Duck Comics: "Donald Fracas"
My new translation is the best story I've ever translated by some margin. DO NOT MISS IT.
Saturday, January 25, 2014
TWO translations in one week. Well one-point-five, I suppose. Still unprecedented! First, there's "Donald Meets Baron Münchausen," a really cool, zany story where...well, the title pretty much says it. Then there's my complete revamping of "Donaldus Faustus," my first-ever translation. Being the first, it was kind of shoddy; now it's a LOT better. Okay then.
Wednesday, January 15, 2014
See, here's the thing about Homeland: the initial premise was interesting but inherently very limited. The idea is that an MIA soldier, Nicholas Brody (Damian Lewis), thought long-dead, is found and rescued in Afghanistan, so he's all a big hero and stuff, but there's a CIA agent, Carrie Mathison (Claire Danes) who grows to suspect that he was Turned during his captivity, and now may be involved in some sort of deep-undercover terrorist-type things--but she's bipolar and generally mentally fragile and who knows whether her suspicions mean anything?
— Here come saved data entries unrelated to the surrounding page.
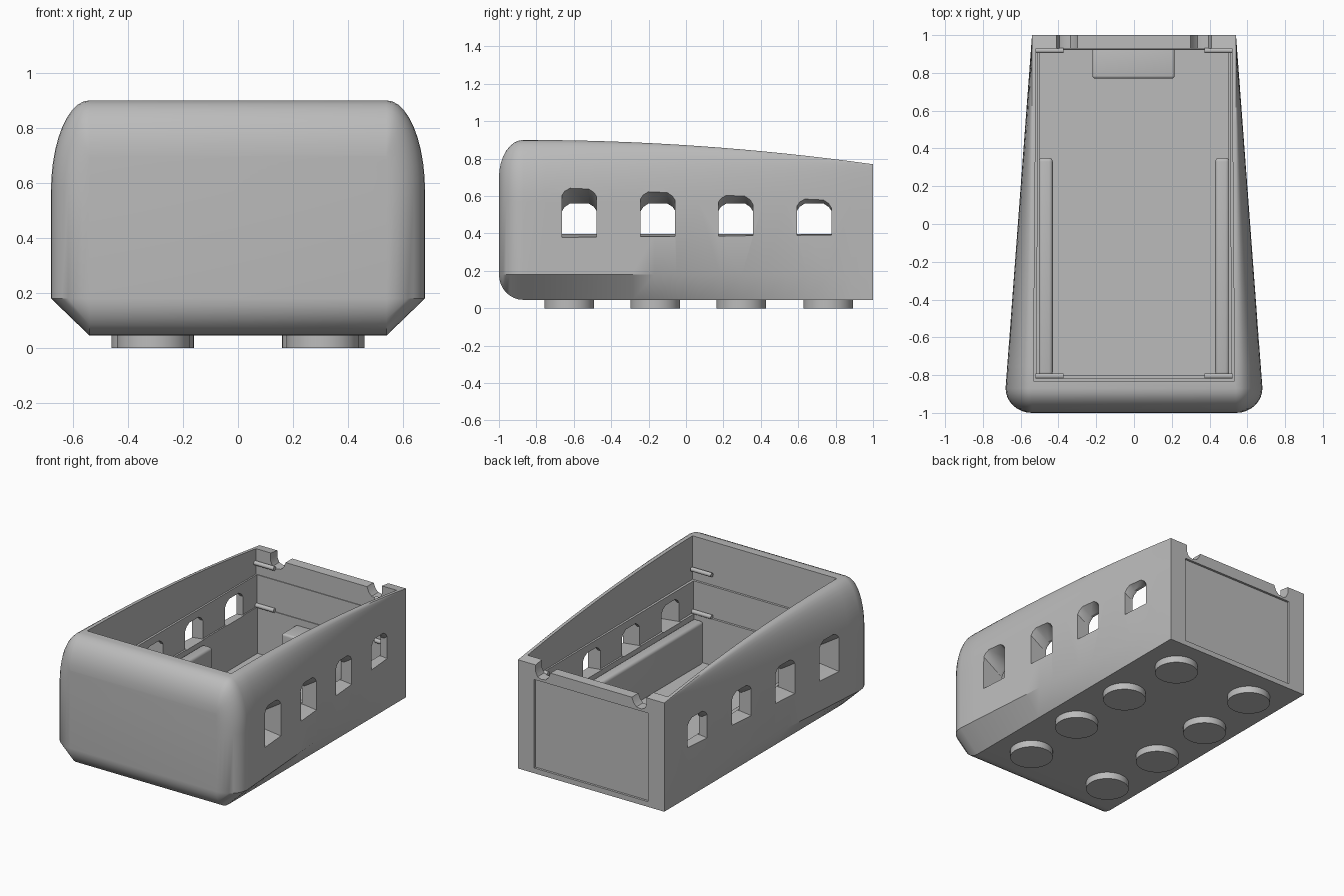
import bpy, bmesh, math

old = bpy.data.objects.get("Cube")
if old:
    bpy.data.objects.remove(old, do_unlink=True)

grey = bpy.data.materials.new("light_grey")
grey.use_nodes = True
GREY = (0.5, 0.5, 0.5, 1)
grey.diffuse_color = GREY
grey.node_tree.nodes["Principled BSDF"].inputs["Base Color"].default_value = GREY


def loft(name, rings):
    """Closed solid through rings that have equal point counts."""
    bm = bmesh.new()
    loops = [[bm.verts.new(p) for p in ring] for ring in rings]
    n = len(loops[0])
    for a, b in zip(loops, loops[1:]):
        for i in range(n):
            j = (i + 1) % n
            bm.faces.new((a[i], a[j], b[j], b[i]))
    bm.faces.new(loops[0][::-1])
    bm.faces.new(loops[-1])
    bmesh.ops.remove_doubles(bm, verts=bm.verts, dist=0.0002)
    bmesh.ops.recalc_face_normals(bm, faces=bm.faces)
    mesh = bpy.data.meshes.new(name)
    bm.to_mesh(mesh)
    bm.free()
    mesh.materials.append(grey)
    ob = bpy.data.objects.new(name, mesh)
    bpy.context.collection.objects.link(ob)
    return ob


def prism(name, xf, xb, yf, yb, z0, z1):
    """Box centred on x whose half width changes from front to back."""
    return loft(name, [[(-xf, yf, z), (xf, yf, z), (xb, yb, z), (-xb, yb, z)] for z in (z0, z1)])


def block(name, x0, x1, y0, y1, z0, z1, bevel):
    ob = loft(name, [[(x0, y0, z), (x1, y0, z), (x1, y1, z), (x0, y1, z)] for z in (z0, z1)])
    mod = ob.modifiers.new("bevel", "BEVEL")
    mod.width = bevel
    mod.segments = 4
    finish(ob)
    return ob


def finish(ob):
    bpy.ops.object.select_all(action="DESELECT")
    ob.select_set(True)
    bpy.context.view_layer.objects.active = ob
    for mod in list(ob.modifiers):
        bpy.ops.object.modifier_apply(modifier=mod.name)
    bpy.ops.object.shade_smooth_by_angle(angle=math.radians(32))


def cut(ob, cutter):
    mod = ob.modifiers.new("cut", "BOOLEAN")
    mod.operation = "DIFFERENCE"
    mod.solver = "EXACT"
    mod.object = cutter
    bpy.context.view_layer.objects.active = ob
    bpy.ops.object.modifier_apply(modifier=mod.name)
    bpy.data.objects.remove(cutter, do_unlink=True)


# Body shell: cross-sections from rounded front to plain rectangular back
NARROW, SPREAD = 0.54, 0.14


def section(y, spread, bottom, top):
    half = [(NARROW, bottom), (NARROW + spread, 0.18)]
    for k in range(11):
        a = k * math.pi / 20
        half.append((NARROW + spread * math.cos(a), 0.57 + (top - 0.57) * math.sin(a)))
    return [(x, y, z) for x, z in half] + [(-x, y, z) for x, z in half[::-1]]


rings = []
for k in range(8, 0, -1):
    a = k * math.pi / 16
    c = math.cos(a)
    rings.append(section(-0.87 - 0.13 * math.sin(a), SPREAD * c, 0.18 - 0.135 * c, 0.7 + 0.2 * c))
for k in range(17):
    t = k / 16
    rings.append(section(-0.87 + 1.87 * t, SPREAD * (1 - t), 0.045, 0.9 - 0.13 * t * t))
body = loft("body", rings)

# Stepped interior
cut(body, prism("upper_cavity", 0.532, 0.518, -0.83, 0.93, 0.61, 1.1))
cut(body, prism("middle_cavity", 0.515, 0.508, -0.815, 0.925, 0.4, 0.7))
cut(body, prism("lower_cavity", 0.5, 0.5, -0.8, 0.92, 0.09, 0.5))

# Notched top edge and recessed panel of the back wall
edge = [(0.41, 1.1), (0.41, 0.725), (0.395, 0.695), (0.37, 0.685), (0.335, 0.69),
        (0.315, 0.71), (0.3, 0.745)]
edge += [(-x, z) for x, z in edge[::-1]]
cut(body, loft("back_notches", [[(x, y, z) for x, z in edge] for y in (0.9, 1.1)]))
cut(body, prism("back_recess", 0.42, 0.42, 0.985, 1.1, 0.08, 0.67))

# Arched side windows that flare upward toward the outside
for y in (-0.57, -0.15, 0.265, 0.685):
    for side in (-1, 1):
        window = []
        for x, low, high in ((0.44, 0.4, 0.56), (0.53, 0.395, 0.56), (0.78, 0.365, 0.72)):
            half = [(0.0925, low), (0.0925, high - 0.04), (0.078, high - 0.018), (0.05, high)]
            outline = half + [(-h, z) for h, z in half[::-1]]
            window.append([(side * x, y + h, z) for h, z in outline])
        cut(body, loft("window_cutter", window))
finish(body)

# Side benches and rear seat
for side, label in ((-1, "right"), (1, "left")):
    x0, x1 = sorted((side * 0.43, side * 0.505))
    block(label + "_bench", x0, x1, -0.803, 0.35, 0.08, 0.37, 0.02)
block("rear_seat", -0.22, 0.215, 0.77, 0.935, 0.08, 0.355, 0.015)


def cylinder(name, radius, depth, location, rotation=(0, 0, 0), sides=48):
    bpy.ops.mesh.primitive_cylinder_add(vertices=sides, radius=radius, depth=depth,
                                        location=location, rotation=rotation)
    ob = bpy.context.object
    ob.name = name
    ob.data.materials.append(grey)
    finish(ob)


# Corner pins inside and round studs underneath
for side in (-1, 1):
    for y in (-0.805, 0.918):
        for z in (0.41, 0.69):
            cylinder("corner_pin", 0.014, 0.15, (side * 0.447, y, z), (0, math.pi / 2, 0), 16)
    for x, y in ((0.308, -0.625), (0.328, -0.165), (0.325, 0.295), (0.293, 0.76)):
        cylinder("stud", 0.1325, 0.06, (side * x, y, 0.03))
But this was never going to last very long, was it? Because if it turns out Carrie's just totally delusional, there's not much of a show, is there? And it's certainly not going to just be a Crying of Lot 49 radical-indeterminacy-type thing, because it's not that arty, and anyway, it wouldn't be feasible over multiple seasons.
Thursday, January 09, 2014
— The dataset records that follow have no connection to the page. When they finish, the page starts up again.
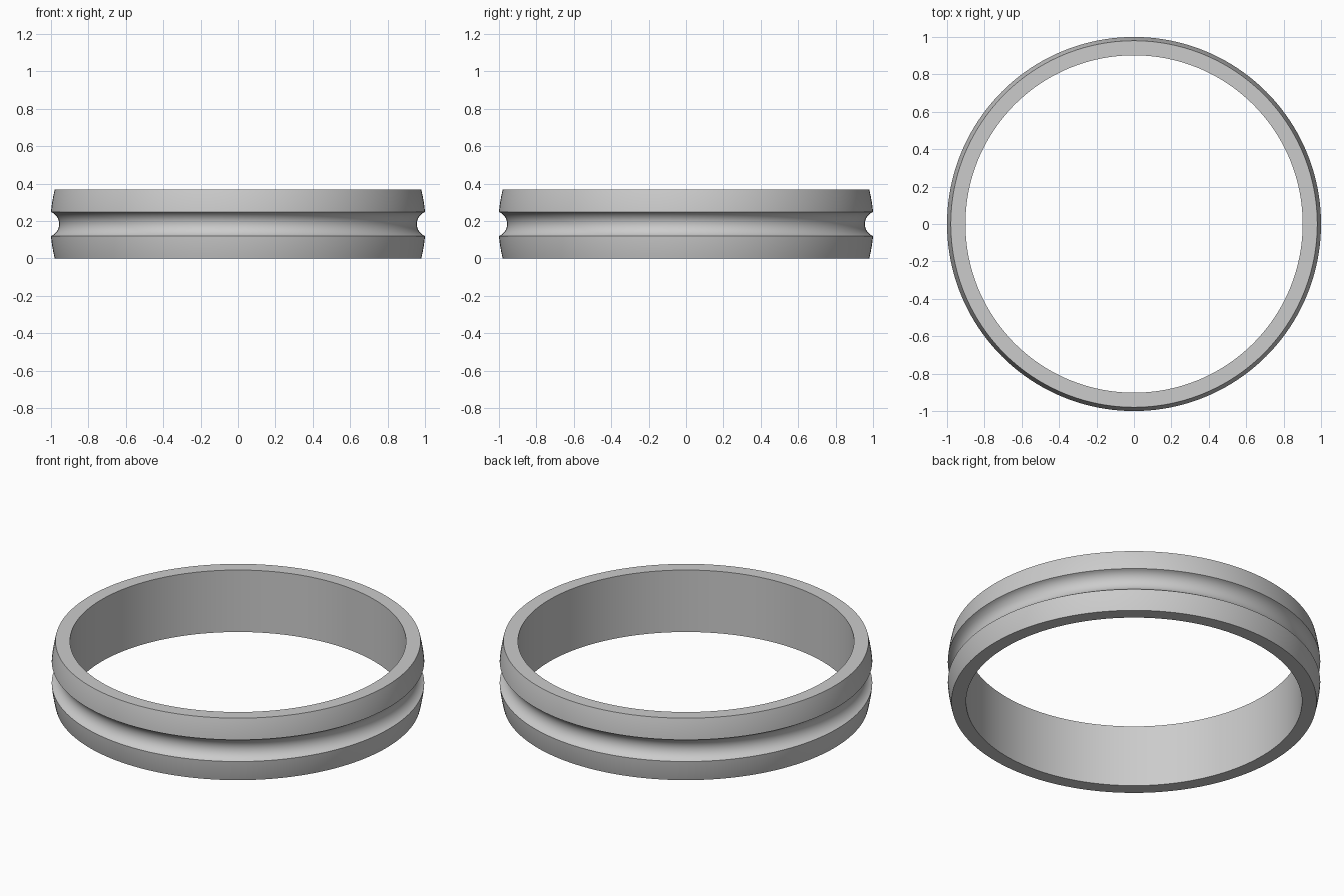
import bpy, bmesh, math

if "Cube" in bpy.data.objects:
    bpy.data.objects.remove(bpy.data.objects["Cube"])

HEIGHT, MID = 0.367, 0.1835
INNER, EDGE, OUTER = 0.902, 0.98, 1.0
GROOVE_HALF, GROOVE_DEPTH = 0.064, 0.044
SEGMENTS = 160

# Gently crowned outer face, interrupted by a round groove
bow = (MID**2 - GROOVE_HALF**2) / (OUTER - EDGE)
groove_r = (GROOVE_HALF**2 + GROOVE_DEPTH**2) / (2 * GROOVE_DEPTH)
groove_c = OUTER - GROOVE_DEPTH + groove_r
half_angle = math.atan2(GROOVE_HALF, groove_c - OUTER)


def crown(t):
    dz = MID + (GROOVE_HALF - MID) * t
    return OUTER - (dz**2 - GROOVE_HALF**2) / bow, dz


lower = [(r, MID - dz) for r, dz in (crown(i / 8) for i in range(9))]
groove = []
for i in range(1, 16):
    a = half_angle * (i / 8 - 1)
    groove.append((groove_c - groove_r * math.cos(a), MID + groove_r * math.sin(a)))
upper = [(r, HEIGHT - z) for r, z in reversed(lower)]
profile = [(INNER, 0)] + lower + groove + upper + [(INNER, HEIGHT)]

# Revolve the closed profile into the ring
bm = bmesh.new()
verts = [bm.verts.new((r, 0, z)) for r, z in profile]
edges = [bm.edges.new((verts[i - 1], v)) for i, v in enumerate(verts)]
bmesh.ops.spin(bm, geom=verts + edges, cent=(0, 0, 0), axis=(0, 0, 1),
               angle=math.tau, steps=SEGMENTS, use_merge=True)
bmesh.ops.remove_doubles(bm, verts=bm.verts, dist=1e-5)
bmesh.ops.recalc_face_normals(bm, faces=bm.faces)

mesh = bpy.data.meshes.new("grooved_ring")
bm.to_mesh(mesh)
bm.free()
ring = bpy.data.objects.new("grooved_ring", mesh)
bpy.context.collection.objects.link(ring)
bpy.context.view_layer.objects.active = ring
ring.select_set(True)
bpy.ops.object.shade_smooth_by_angle(angle=math.radians(30))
Wilkie Collins, Man and Wife (1870)
Collins' reputation today rests pretty much exclusively on the four 1860s novels I've recently read (well, mostly on The Woman in White and The Moonstone, but the other two are considered to be of the same kind by people in the know). He wrote prolifically right up to his death in 1889, but he focused his later novels on Social Issues, which--according to everyone--was very much to their detriment. However, I decided to read the first of these later novels, which seems to also be generally acclaimed as the best of the lot.